- Today, LG announced the acquisition of Cybellum, an Israeli automotive cybersecurity specialist
- LG stated that the agreement will be broken up into many sections
- As of today, provided the value remains steady, the acquisition will be worth around $240 million
- Bronfman stated that the aim is to continue working with all of these firms for the time being while being an autonomous company
LG Electronics, the Korean tech behemoth that was once a market leader in mobile phones but is now focusing on other, developing areas, has made a purchase that hints at its goals in another, rising area: next-generation automotive hardware and services. Today, the firm announced the acquisition of Cybellum, an Israeli automotive cybersecurity specialist that uses a “digital twin” technique to discover and analyze vulnerabilities in connected car services and hardware.
How will LG proceed?
LG stated that the agreement will be broken up into many sections. It will first purchase a 64% share in Cybellum for $140 million, and will contribute an additional $20 million in the form of a simple agreement for future equity (SAFE) note “upon completion of the trading procedure in the fourth quarter.” The remaining shares will be bought in the “near future” (no specific date), at which point the full valuation and investment will be verified.
As of today, provided the value remains steady, the acquisition will be worth around $240 million (market forces or the company’s own business funnel might have an influence on this). LG has built a reputation as an investor in promising automotive startups, but this is its first acquisition outside of Israel – Cybellum is located in Tel Aviv — and demonstrates the larger company’s interest in delivering software solutions to the care sector as well as hardware.
“It is no secret that software plays a crucial role in the automobile sector, and with that comes the necessity for efficient cybersecurity solutions,” said Dr. Kim Jin-yong, president of LG Electronics Vehicle component Solutions Company, in a statement. “This latest agreement will reinforce LG’s excellent foundation in cybersecurity, allowing us to be even more prepared for the connected car era.” LG has had its sights on this market for quite some time.
Cybellum’s investors, which included Blumberg Capital, Target Global, and RSBG Ventures, received a solid return (the venture arm of German industrial giant RAG). Prior to this, Cybellum had raised little more than $14 million.
The business, launched in 2016 by Slava Bronfman and Michael Engstler, two cybersecurity alums from the Israeli Defense Forces, has over the years gained a number of high-profile customers, including Jaguar Land Rover and Nissan, as well as partners such as Harman, Toyota Tsusho, and PTC.
Bronfman stated that the aim is to continue working with all of these firms for the time being while being an autonomous company.
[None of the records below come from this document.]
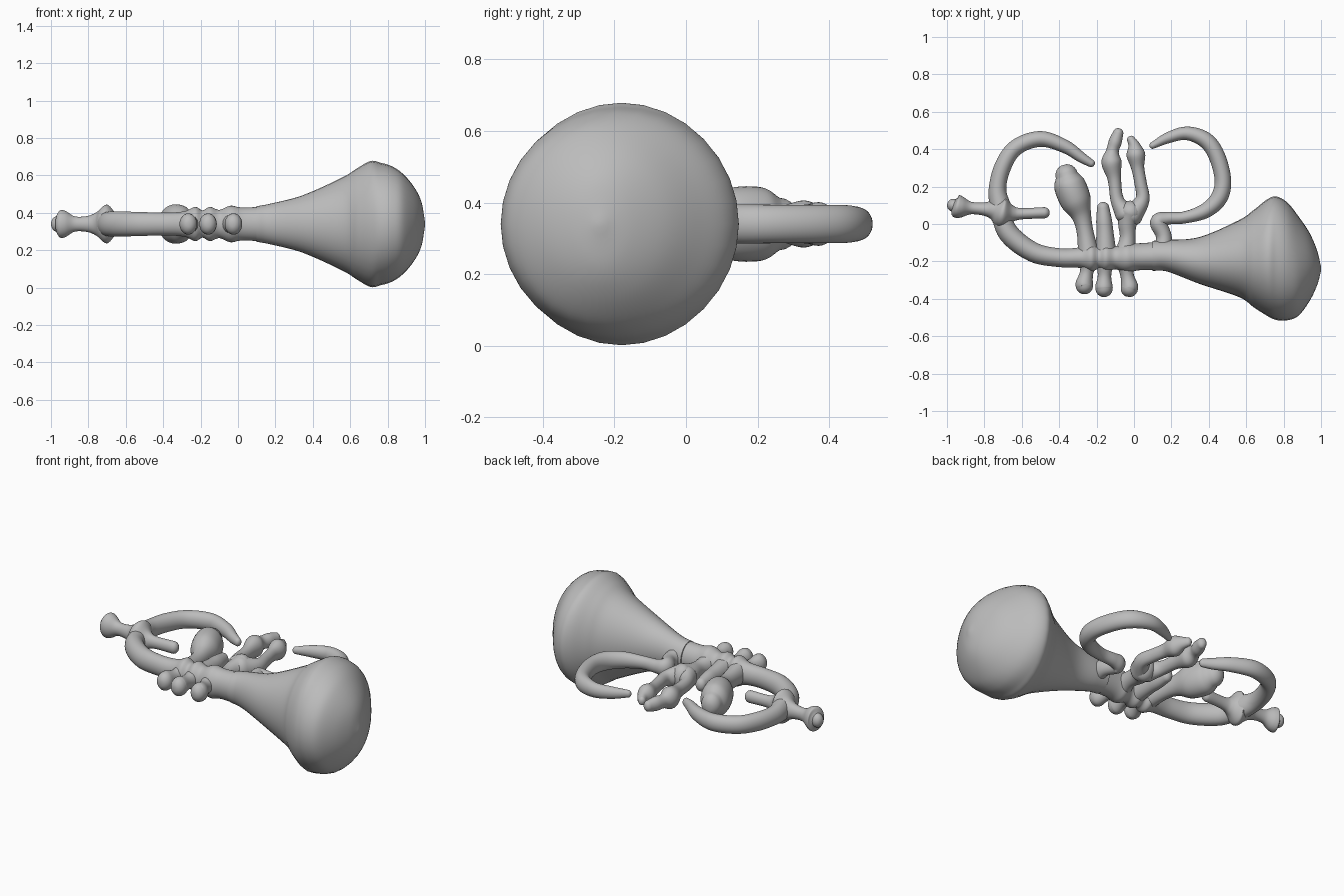
import bpy
import bmesh
import math
from mathutils import Vector

cube = bpy.data.objects.get("Cube")
if cube:
    bpy.data.objects.remove(cube, do_unlink=True)

AXIS_HEIGHT = .34
SIDES = 32
STEPS = 6
FLATTEN = 1.22   # tubes are a little taller than they are wide

grey = bpy.data.materials.new("plain grey")
grey.use_nodes = True
colour = (.5, .5, .5, 1)
grey.diffuse_color = colour
grey.node_tree.nodes["Principled BSDF"].inputs["Base Color"].default_value = colour


def smooth_path(points):
    """Interpolate control points with a Catmull-Rom curve."""
    pts = [Vector(p) for p in points]
    pts = [pts[0] * 2 - pts[1]] + pts + [pts[-1] * 2 - pts[-2]]
    result = []
    for a, b, c, d in zip(pts, pts[1:], pts[2:], pts[3:]):
        for step in range(STEPS):
            t = step / STEPS
            result.append((b * 2 + (c - a) * t
                           + (a * 2 - b * 5 + c * 4 - d) * t ** 2
                           + (b * 3 - a - c * 3 + d) * t ** 3) / 2)
    result.append(pts[-2])
    return result


def skin(name, rings):
    """Join rings of (centre, sideways direction, width, height) into a solid."""
    bm = bmesh.new()
    loops = []
    for centre, side, width, height in rings:
        loop = []
        for i in range(SIDES):
            angle = math.tau * i / SIDES
            x, y = centre + side * (width * math.cos(angle))
            loop.append(bm.verts.new((x, y, AXIS_HEIGHT + height * math.sin(angle))))
        loops.append(loop)
    for low, high in zip(loops, loops[1:]):
        for i in range(SIDES):
            j = (i + 1) % SIDES
            bm.faces.new((low[i], low[j], high[j], high[i]))
    bm.faces.new(loops[0][::-1])
    bm.faces.new(loops[-1])
    bmesh.ops.recalc_face_normals(bm, faces=bm.faces)
    mesh = bpy.data.meshes.new(name)
    bm.to_mesh(mesh)
    bm.free()
    mesh.materials.append(grey)
    obj = bpy.data.objects.new(name, mesh)
    bpy.context.collection.objects.link(obj)
    bpy.ops.object.select_all(action="DESELECT")
    obj.select_set(True)
    bpy.context.view_layer.objects.active = obj
    bpy.ops.object.shade_smooth_by_angle(angle=math.radians(40))


def tube(name, *points):
    """Round-ended tube through (x, y, radius) points."""
    path = smooth_path(points)
    spots = [p.xy for p in path]
    last = len(path) - 1
    rings = []
    for i, p in enumerate(path):
        along = (spots[min(i + 1, last)] - spots[max(i - 1, 0)]).normalized()
        side = Vector((-along.y, along.x))
        ring = [(p.xy, side, p.z, p.z * FLATTEN)]
        if i in (0, last):
            # Half-dome cap, ordered outward from the tube end
            out = along if i else -along
            for k in range(1, STEPS):
                a = math.pi / 2 * k / STEPS
                r = p.z * math.cos(a)
                ring.append((p.xy + out * (p.z * math.sin(a)), side, r, r * FLATTEN))
            if i == 0:
                ring.reverse()
        rings += ring
    skin(name, rings)


# Bell: oval sections given as x, centre y, half width, half height
bell = smooth_path([
    (.1, -.17, .08, .095), (.18, -.17, .085, .11), (.35, -.195, .125, .155),
    (.56, -.185, .205, .25), (.64, -.185, .26, .3), (.71, -.18, .31, .337),
    (.76, -.183, .33, .328), (.82, -.2, .315, .31), (.88, -.225, .265, .27),
    (.94, -.23, .18, .2), (.98, -.235, .09, .12), (1, -.24, .01, .01),
])
skin("bell", [(Vector((p[0], p[1])), Vector((0, 1)), p[2], p[3]) for p in bell])

# Main pipe and mouthpiece
tube("main_pipe", (-.72, .08, .05), (-.67, -.05, .055), (-.54, -.15, .053),
     (-.4, -.18, .05), (-.29, -.18, .055), (-.23, -.18, .075), (-.19, -.18, .06),
     (-.15, -.18, .075), (-.1, -.18, .062), (-.04, -.18, .08), (.03, -.175, .072),
     (.2, -.17, .08))
tube("mouthpiece", (-.965, .1, .035), (-.95, .095, .06), (-.92, .09, .056),
     (-.87, .085, .033), (-.8, .08, .036), (-.75, .075, .055), (-.7, .06, .085),
     (-.65, .055, .045), (-.6, .055, .03), (-.48, .06, .03))

# Curved slides at each end
tube("rear_loop", (-.71, .07, .06), (-.73, .185, .047), (-.7, .31, .045),
     (-.63, .41, .043), (-.5, .455, .042), (-.37, .415, .036), (-.28, .355, .028),
     (-.23, .325, .021))
tube("front_loop", (.15, -.18, .06), (.16, -.07, .042), (.13, .01, .045),
     (.18, .03, .034), (.27, .035, .032), (.38, .07, .04), (.455, .14, .045),
     (.475, .24, .044), (.44, .37, .044), (.38, .45, .043), (.28, .485, .036),
     (.18, .46, .029), (.1, .42, .018))

# Valves above the pipe
tube("bulbous_valve", (-.24, -.18, .06), (-.26, -.05, .045), (-.28, .04, .052),
     (-.31, .12, .082), (-.345, .21, .084), (-.36, .26, .06))
tube("middle_valve", (-.15, -.18, .06), (-.155, -.05, .046), (-.16, .02, .042),
     (-.165, .085, .033))
tube("forked_valve", (-.05, -.18, .065), (-.035, -.08, .042), (-.035, 0, .05),
     (-.02, .06, .065))
tube("fork_left_prong", (-.01, .05, .06), (.045, .13, .038), (.035, .22, .033),
     (.02, .3, .035), (.01, .37, .05), (0, .42, .032), (-.015, .45, .022))
tube("fork_right_prong", (-.05, .06, .055), (-.09, .13, .036), (-.105, .24, .036),
     (-.12, .33, .054), (-.115, .39, .034), (-.1, .44, .035), (-.085, .485, .028))

# Rounded valve buttons below the pipe
for name, top, end, y in (("rear", -.24, -.265, -.33), ("middle", -.155, -.16, -.345),
                          ("front", -.05, -.025, -.345)):
    tube(name + "_button", (top, -.18, .055), ((top + end) / 2, y + .075, .036),
         (end, y + .015, .046), (end, y, .046))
The technology of Cybellum, and LG’s acquisition of it, highlight several key developments in the worlds of connected automobiles and cybersecurity.
When you consider the various components that go into automobiles, as well as the different OEMs and automotive businesses at work in the larger ecosystem of the vehicle, connected vehicles provide a new attack vector for malevolent hackers and a very sophisticated one. That will only grow more complicated as vehicles become “smarter,” “connected,” and eventually “autonomous”: there will be more linked systems, and even greater reliance on them operating correctly to function safely.
One of the most difficult issues has been developing a unified strategy for cybersecurity across all of this. LG, as a current market participant with plans to expand its position, is investing in both its future business and addressing broader industry services need.
Cybellum’s strategy is to construct a so-called “digital twin” of the system — a technique already used in enterprise IT and healthcare — and monitor it in order to capture the entire picture in order to discover and analyze dangers. This is one method of bridging fragmentation among separate components while monitoring events in real-time without taxing the vehicle’s systems.
“First and foremost, this is a secure investment,” Bronfman explained. “Cybellum is a cybersecurity business. As one of the major automotive suppliers, LG prioritizes cybersecurity since they recognize its importance in the present era of connected vehicles and the transition to autonomous vehicles.” LG is not yet a Cybellum partner, but Bronfman stated that the first integrations between the two are expected in 2022.